association with Harpers & Queen Magazine, is holding a special
exhibition at its Chelsea gallery, from November to January (2004),
exclusively featuring the work of distinguished British photographer,
In a career spanning four decades, Hopkins became known for his
uncanny ability to depict the human condition through photographs
that demonstrate a great sensitivity to the subject, while taking
a creative approach to his sometimes widely varied material.
Hopkins' photographic career peaked when he achieved his ambition
to join the staff of Picture Post. During his eight years working

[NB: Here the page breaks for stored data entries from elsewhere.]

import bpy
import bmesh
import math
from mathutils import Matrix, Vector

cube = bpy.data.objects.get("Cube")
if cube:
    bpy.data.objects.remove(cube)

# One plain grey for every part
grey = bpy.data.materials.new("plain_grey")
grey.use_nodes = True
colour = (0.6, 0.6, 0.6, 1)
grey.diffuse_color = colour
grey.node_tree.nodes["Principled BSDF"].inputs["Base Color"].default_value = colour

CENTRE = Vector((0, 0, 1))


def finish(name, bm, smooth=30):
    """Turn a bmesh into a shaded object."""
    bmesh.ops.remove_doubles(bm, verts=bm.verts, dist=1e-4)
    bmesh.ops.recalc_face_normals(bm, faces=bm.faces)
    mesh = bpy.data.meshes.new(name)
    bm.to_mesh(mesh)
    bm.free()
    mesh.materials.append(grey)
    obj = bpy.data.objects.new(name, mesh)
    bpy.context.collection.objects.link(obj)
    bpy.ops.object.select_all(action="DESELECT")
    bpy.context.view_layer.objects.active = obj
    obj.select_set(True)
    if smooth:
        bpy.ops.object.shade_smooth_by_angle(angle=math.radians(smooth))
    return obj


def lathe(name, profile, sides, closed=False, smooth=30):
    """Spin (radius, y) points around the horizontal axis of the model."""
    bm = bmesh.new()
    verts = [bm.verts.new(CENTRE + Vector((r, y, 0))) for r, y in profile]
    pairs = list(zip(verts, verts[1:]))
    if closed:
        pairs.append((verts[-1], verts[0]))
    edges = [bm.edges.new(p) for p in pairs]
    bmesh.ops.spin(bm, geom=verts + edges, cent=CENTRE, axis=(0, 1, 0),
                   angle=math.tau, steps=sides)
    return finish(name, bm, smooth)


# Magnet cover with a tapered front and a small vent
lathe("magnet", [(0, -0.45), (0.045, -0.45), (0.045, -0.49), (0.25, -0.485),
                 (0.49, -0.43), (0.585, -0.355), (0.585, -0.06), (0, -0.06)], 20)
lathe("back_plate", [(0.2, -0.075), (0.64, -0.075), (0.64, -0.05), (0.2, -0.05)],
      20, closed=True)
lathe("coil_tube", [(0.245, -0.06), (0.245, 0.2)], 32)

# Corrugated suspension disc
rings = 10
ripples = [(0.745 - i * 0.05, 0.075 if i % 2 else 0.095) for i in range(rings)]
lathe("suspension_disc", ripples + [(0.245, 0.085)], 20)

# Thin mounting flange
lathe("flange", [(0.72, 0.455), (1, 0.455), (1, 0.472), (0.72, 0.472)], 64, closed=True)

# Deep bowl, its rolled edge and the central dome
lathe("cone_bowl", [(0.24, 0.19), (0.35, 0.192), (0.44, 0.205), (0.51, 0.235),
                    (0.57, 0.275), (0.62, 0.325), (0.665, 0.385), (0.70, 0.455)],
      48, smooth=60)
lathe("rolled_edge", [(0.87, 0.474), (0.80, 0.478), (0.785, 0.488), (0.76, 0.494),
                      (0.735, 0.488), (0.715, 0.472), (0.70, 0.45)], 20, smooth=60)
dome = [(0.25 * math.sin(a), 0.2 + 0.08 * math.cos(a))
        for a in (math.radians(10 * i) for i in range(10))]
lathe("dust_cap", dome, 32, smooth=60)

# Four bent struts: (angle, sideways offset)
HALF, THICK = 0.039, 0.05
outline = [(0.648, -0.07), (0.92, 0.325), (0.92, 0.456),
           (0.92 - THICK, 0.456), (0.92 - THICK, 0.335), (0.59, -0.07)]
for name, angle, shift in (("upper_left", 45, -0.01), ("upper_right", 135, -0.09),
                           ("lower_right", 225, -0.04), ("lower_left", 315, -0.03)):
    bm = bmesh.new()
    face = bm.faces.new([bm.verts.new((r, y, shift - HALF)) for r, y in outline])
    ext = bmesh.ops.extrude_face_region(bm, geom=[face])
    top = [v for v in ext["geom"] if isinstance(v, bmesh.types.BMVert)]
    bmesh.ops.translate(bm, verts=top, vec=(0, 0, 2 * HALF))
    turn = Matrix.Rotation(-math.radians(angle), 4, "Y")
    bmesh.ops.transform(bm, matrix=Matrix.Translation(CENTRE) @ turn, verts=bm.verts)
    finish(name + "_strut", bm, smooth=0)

exclusively for this renowned magazine he travelled on assignments
around the world and was honoured with two British Press Pictures
of the Year awards for photojournalism.
"Hopkins' work in terms of quality, consistency and sheer
brilliance of composition rivals that of any of Picture Post's
celebrated photographers," says Getty Images Gallery Director,
Louise Garzcewska. "This is a very important exhibition offering
a unique historical perspective of society and culture and is
a very timely celebration for Hopkins who turned 90 this year."
Hopkins strongly believed in the importance of the professional
and personal bond between the writer and the photographer which
largely contributed to the Picture Post style and the magazine's
great success with a pre-television public.
"I took the rather unpopular view, certainly among purist
photographers, that words and pictures needed one another,"
says Hopkins, although he admits this was partly because he came
from a literary background.
While still at school he produced drawings for his father's topographical
books, and after studying at Brighton School of Art, he embarked
on a career as a graphic artist. This, however, was interrupted
by the outbreak of the Second World War.
It was during his service in the RAF Photographic Unit that he
developed a powerful interest in reportage, although he never
lost his instinct for using the camera as a tool to imaginatively
illustrate, when the occasion demanded.
After the war he hitch-hiked around Europe carrying out assignments
for Agencies like Camera Press until he thought he was ready to
attract the attention of Picture Post, which he eventually did
by submitting a dummy edition of the magazine in which he supplied
both text and pictures.
Following the closure of the publication, Hopkins set up his
own studio in Chiswick and for the next decade became one of London's
most in demand advertising photographers.
Finally, when he felt it was time for another change he took
up an appointment at the Guildford School of Photography, where
he passed on his professional expertise to a rising generation
of young photographers. Today Thurston Hopkins is a full-time
Thurston Hopkins' photography is discussed in many publications
including A History of World Photography (Rosenblum, 1997), Photography
In The 20th Century (Tausk, 1980) and The Photography Book (Phaidon
Press, 1997). Examples of his work are in many public collections
including Getty Images' Hulton|Archive, The Museum of Photographic
Art in San Diego, The J. Paul Getty Museum in Los Angeles and
The Metropolitan Museum of Art in New York.
This special one man show is drawn from a collection of Hopkins'
work, which is now part of the Hulton|Archive, a division of Getty
Images. The exhibit demonstrates his empathic flair across a variety
of subjects and features both signed and unsigned work.
Thurston Hopkins opens at Getty Images Gallery: Thursday,
November 13, to Friday, January 2, 2004.
Address: Getty Images Gallery, Jubilee Place, SW3 (020-7376 4525).
Opening times: Mon-Fri: 10am-6pm; Sat: 12pm-6pm
NB Our picture shows the manager of the Arthur Murray School
of Dance, London, and his wife demonstrating the cha-cha-cha.
Original Publication: Picture Post - 8983 - Cha-Cha - unpub. (Photo
by Thurston Hopkins/Getty Images)